## DATA SHOWN
= = = =
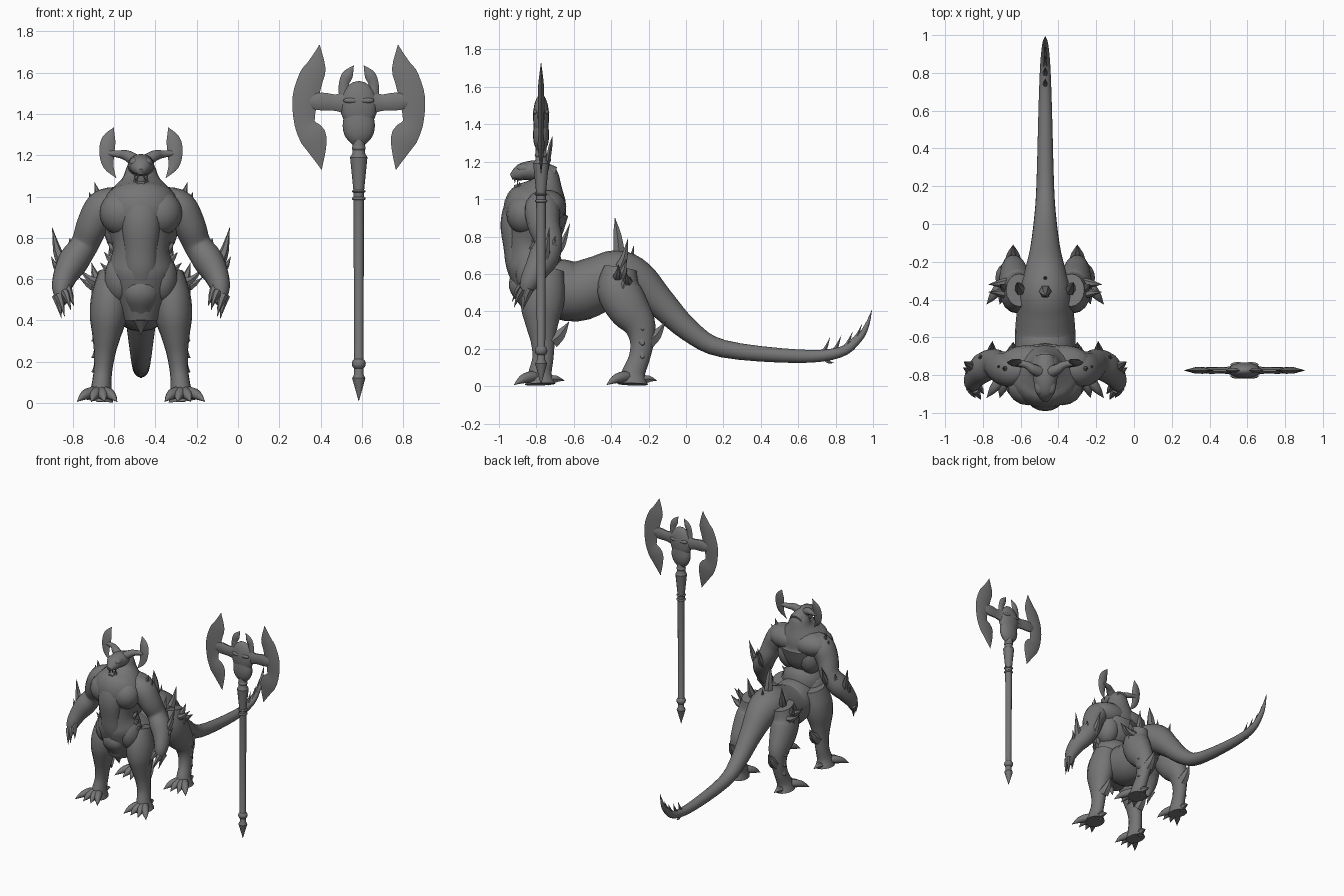
import bpy, bmesh, math
from mathutils import Vector, Matrix

cube = bpy.data.objects.get("Cube")
if cube:
    bpy.data.objects.remove(cube, do_unlink=True)

GREY = (.18, .18, .18, 1)
stone = bpy.data.materials.new("stone_grey")
stone.use_nodes = True
stone.diffuse_color = GREY
stone.node_tree.nodes["Principled BSDF"].inputs["Base Color"].default_value = GREY

BODY = Vector((-.47, 0, 0))
AXE = Vector((.585, -.775, 0))


def smooth_path(path, steps):
    """Catmull-Rom interpolation of (x, y, z, half width) sections."""
    points = [Vector(section) for section in path]
    padded = [points[0]] + points + [points[-1]]
    result = []
    for before, start, end, after in zip(padded, padded[1:], padded[2:], padded[3:]):
        start_slope, end_slope = (end - before) / 2, (after - start) / 2
        for step in range(steps):
            t = step / steps
            blend = t * t * (3 - 2 * t)
            result.append(start.lerp(end, blend) + start_slope * (t * (1 - t) ** 2)
                          - end_slope * (t * t * (1 - t)))
    return result + [points[-1]]


def tube(bm, path, flat=1, sides=16, steps=4):
    """Loft ellipses along a path; width follows x, or y on sideways paths."""
    sections = smooth_path(path, steps)
    centres = [section.xyz for section in sections]
    heading = (centres[-1] - centres[0]).normalized()
    reference = Vector((0, 1, 0)) if abs(heading.x) > .8 else Vector((1, 0, 0))
    last = len(sections) - 1
    rings = []
    for i, section in enumerate(sections):
        tangent = (centres[min(i + 1, last)] - centres[max(i - 1, 0)]).normalized()
        across = (reference - tangent * reference.dot(tangent)).normalized()
        upward = tangent.cross(across)
        radius = max(section.w, .001)
        ring = []
        for k in range(sides):
            angle = math.tau * k / sides
            offset = across * math.cos(angle) + upward * (flat * math.sin(angle))
            ring.append(bm.verts.new(centres[i] + offset * radius))
        rings.append(ring)
    for low, high in zip(rings, rings[1:]):
        for k in range(sides):
            bm.faces.new((low[k - 1], low[k], high[k], high[k - 1]))
    bm.faces.new(rings[0])
    bm.faces.new(rings[-1])


def spike(bm, base, tip, radius=.03, sag=.15):
    """Curved claw from base to tip, its middle dropped by sag."""
    base, tip = Vector(base), Vector(tip)
    middle = (base + tip) / 2
    middle.z -= sag * (tip - base).length
    tube(bm, [(*base, radius), (*middle, radius * .7), (*tip, 0)], sides=6, steps=3)


def blob(bm, centre, radii):
    matrix = Matrix.Translation(centre) @ Matrix.Diagonal((*radii, 1))
    bmesh.ops.create_uvsphere(bm, u_segments=16, v_segments=10, radius=1, matrix=matrix)


def part(name, origin=BODY, mirror=False, tubes=(), spikes=(), blobs=(), angle=55, **shape):
    """One object made of lofts, spikes and ellipsoids, optionally mirrored."""
    bm = bmesh.new()
    for path in tubes:
        tube(bm, path, **shape)
    for values in spikes:
        spike(bm, *values)
    for values in blobs:
        blob(bm, *values)
    bmesh.ops.recalc_face_normals(bm, faces=bm.faces)
    mesh = bpy.data.meshes.new(name)
    bm.to_mesh(mesh)
    bm.free()
    mesh.materials.append(stone)
    mesh.polygons.foreach_set("use_smooth", [True] * len(mesh.polygons))
    mesh.set_sharp_from_angle(angle=math.radians(angle))
    part_object = bpy.data.objects.new(name, mesh)
    part_object.location = origin
    bpy.context.collection.objects.link(part_object)
    if mirror:
        part_object.modifiers.new("mirror", 'MIRROR').use_mirror_merge = False


def mid_line(*rows):
    """Path on the centre plane from (y, z, half width) rows."""
    return [[(0, *row) for row in rows]]


# Four-legged body running into the long tail
part("body_and_tail", sides=20, tubes=mid_line(
    (-.86, .52, .08), (-.72, .53, .15), (-.59, .505, .16), (-.46, .55, .15), (-.36, .59, .138),
    (-.26, .56, .112), (-.14, .45, .082), (.02, .295, .06), (.2, .2, .047), (.6, .16, .036),
    (.82, .18, .028), (.92, .25, .02), (.965, .32, .013), (.995, .41, 0)))

# Upright torso rising into neck and hump
part("torso", flat=.92, sides=20, tubes=mid_line(
    (-.8, .4, .08), (-.8, .52, .13), (-.81, .65, .16), (-.83, .75, .135), (-.81, .85, .17),
    (-.8, .95, .19), (-.77, 1.02, .15), (-.75, 1.09, .09), (-.75, 1.15, .065), (-.75, 1.19, .02)))
part("breast_keel", flat=.75, tubes=mid_line(
    (-.83, 1.05, .05), (-.895, .98, .085), (-.92, .87, .095), (-.915, .74, .08), (-.9, .64, .08),
    (-.87, .53, .06)))
part("torso_muscles", mirror=True, blobs=[
    ((.09, -.86, .92), (.11, .1, .11)), ((.09, -.745, .96), (.16, .105, .09)),
    ((.09, -.765, .85), (.09, .1, .13)), ((.1, -.81, .6), (.08, .1, .12))])
part("loin_drape", flat=.6, sides=8, tubes=mid_line(
    (-.91, .62, .03), (-.9, .54, .08), (-.86, .46, .065), (-.81, .33, 0)))

# Head with open jaws
part("head", flat=.85, tubes=mid_line(
    (-.7, 1.13, .05), (-.79, 1.15, .065), (-.86, 1.15, .057), (-.9, 1.135, .045), (-.935, 1.12, .018)))
part("lower_jaw", flat=.5, sides=12, tubes=mid_line(
    (-.78, 1.09, .055), (-.85, 1.072, .045), (-.92, 1.065, .018)))
part("upper_teeth", mirror=True, spikes=[
    ((x, -.93 + x, 1.11), (x, -.93 + x, 1.085), .006, 0) for x in (.015, .03)])
part("lower_teeth", mirror=True, spikes=[
    ((x, -.92 + x, 1.07), (x, -.92 + x, 1.095), .006, 0) for x in (.02, .03)])
part("brow", mirror=True, blobs=[((.03, -.86, 1.165), (.027, .045, .025))])

# Horn stems ending in crescent blades
part("horn_stem", mirror=True, sides=10, tubes=[[
    (.01, -.79, 1.16, .035), (.06, -.77, 1.195, .028), (.1, -.745, 1.205, .02), (.16, -.735, 1.21, .014)]])
part("horn_blade", mirror=True, flat=.35, sides=6, tubes=[[
    (.132, -.715, 1.335, 0), (.155, -.725, 1.28, .032), (.165, -.735, 1.22, .037),
    (.158, -.745, 1.15, .026), (.12, -.76, 1.09, 0)]])

# Arms, claws and arm spikes
part("arm", mirror=True, flat=1.1, tubes=[[
    (.1, -.77, .99, .06), (.18, -.77, .95, .085), (.235, -.76, .86, .078), (.272, -.735, .77, .068),
    (.325, -.76, .69, .074), (.365, -.8, .62, .06), (.385, -.84, .55, .045), (.38, -.865, .48, .02)]])
part("finger_claws", mirror=True, spikes=[
    ((.41, -.83, .52), (.385, -.87, .41), .022, -.1), ((.4, -.87, .52), (.37, -.92, .42), .022, -.1),
    ((.37, -.88, .54), (.34, -.93, .45), .02, -.1), ((.36, -.85, .57), (.325, -.9, .47), .022, 0)])
part("arm_spikes", mirror=True, spikes=[
    ((.38, -.76, .68), (.43, -.73, .85)), ((.33, -.72, .72), (.345, -.7, .8)),
    ((.285, -.7, .71), (.28, -.62, .87)), ((.39, -.79, .64), (.435, -.76, .71), .02),
    ((.2, -.77, 1), (.225, -.76, 1.07), .02), ((.23, -.77, .96), (.25, -.75, 1.02), .02)])


def leg_pair(name, path_y):
    """Mirrored legs with the same build; path_y bends them, hip to sole."""
    heights = (.63, .52, .42, .33, .24, .15, .07, .01)
    widths = (.07, .092, .09, .07, .052, .045, .05, .065)
    foot, ankle = path_y[-1], path_y[-3]
    part(name + "_leg", mirror=True, flat=1.25, tubes=[
        [(.2 - z / 10, y, z, width) for y, z, width in zip(path_y, heights, widths)]])
    part(name + "_toes", mirror=True, sides=8, steps=3, tubes=[
        [(.2 + spread * reach, foot - reach * .14, height, width) for reach, height, width in
         ((0, .05, .025), (.35, .05, .03), (.7, .035, .022), (1, .006, 0))]
        for spread in (-.085, -.025, .04, .11)])
    part(name + "_leg_spurs", mirror=True, spikes=[
        ((.2, foot + .04, .03), (.19, foot + .13, .03), .03, -.1),
        ((.17, ankle + .05, .24), (.17, ankle + .14, .345), .045, .1)])


# Front and hind legs
leg_pair("front", (-.74, -.76, -.77, -.77, -.765, -.765, -.78, -.78))
leg_pair("hind", (-.35, -.36, -.31, -.25, -.235, -.25, -.28, -.285))

# Spikes on flanks, waist, rump and tail
part("flank_spikes", mirror=True, spikes=[
    ((.2, -.35, z), (.24, -.32, z + .1)) for z in (.4, .5, .58)] + [
    ((.19, -.24, z), (.24, -.23, z - .05)) for z in (.2, .27, .35)] + [
    ((.18, -.37, .58), (.3, -.36, .65)), ((.18, -.31, .56), (.3, -.32, .61)),
    ((.13, -.35, .64), (.15, -.31, .79))])
part("waist_spikes", mirror=True, spikes=[
    ((.11, -.82, z), (.45 - z * .4, -.81, z + .05)) for z in (.63, .68, .73)])
part("rump_spikes", spikes=[
    ((0, -.355, .7), (0, -.38, .9), .035, -.05), ((0, -.3, .66), (0, -.28, .75), .02)])
part("tail_spikes", spikes=[
    ((0, y, z), (0, y + .05, z + .09), .016) for y, z in
    ((.72, .17), (.78, .18), (.84, .2), (.89, .24))] + [((0, .74, .15), (0, .79, .125), .014)])

# Great axe: shaft with collars and pointed foot
part("axe_shaft", AXE, sides=12, steps=1, angle=35, tubes=mid_line(
    (0, .01, 0), (0, .12, .032), (0, .14, .022), (0, 1.03, .026), (0, 1.19, .042),
    (0, 1.21, .03), (0, 1.3, .03)))
part("axe_collars", AXE, blobs=[
    ((0, 0, z), (.034, .034, height)) for z, height in
    ((.19, .03), (.99, .012), (1.025, .01), (1.235, .02))])

# Axe head: boss, jaw, brows, horns, arms and blades
part("axe_boss", AXE, blobs=[((0, 0, 1.44), (.09, .043, .12))])
part("axe_jaw", AXE, flat=.55, tubes=mid_line(
    (0, 1.25, .03), (0, 1.29, .065), (0, 1.34, .078), (0, 1.4, .07)))
part("axe_brows", AXE, mirror=True, blobs=[
    ((.035, side * .03, 1.465), (.04, .014, .014)) for side in (-1, 1)])
part("axe_horn", AXE, mirror=True, flat=.5, sides=6, tubes=[[
    (.065, 0, 1.47, .03), (.073, 0, 1.54, .024), (.053, 0, 1.59, .026), (.024, 0, 1.635, 0)]])
part("axe_arm", AXE, mirror=True, flat=2.5, sides=10, tubes=[[
    (.05, 0, 1.455, .026), (.11, 0, 1.455, .017), (.17, 0, 1.46, .018), (.21, 0, 1.46, .016),
    (.26, 0, 1.46, .005)]])
part("axe_blade", AXE, mirror=True, flat=.28, sides=4, steps=3, angle=40, tubes=[[
    (.18, 0, 1.13, 0), (.2, 0, 1.22, .042), (.222, 0, 1.29, .065), (.262, 0, 1.355, .05),
    (.26, 0, 1.47, .062), (.233, 0, 1.57, .06), (.207, 0, 1.63, .048), (.19, 0, 1.735, 0)]])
= = = =
## ABOUT THIS EXERCISE
Among the entries above, copy exactly only the lines starting with the one containing "spike(bm, *values)" and going through the one containing "[True] * len(mesh.polygons))", both ends included.

## RESPONSE
        spike(bm, *values)
    for values in blobs:
        blob(bm, *values)
    bmesh.ops.recalc_face_normals(bm, faces=bm.faces)
    mesh = bpy.data.meshes.new(name)
    bm.to_mesh(mesh)
    bm.free()
    mesh.materials.append(stone)
    mesh.polygons.foreach_set("use_smooth", [True] * len(mesh.polygons))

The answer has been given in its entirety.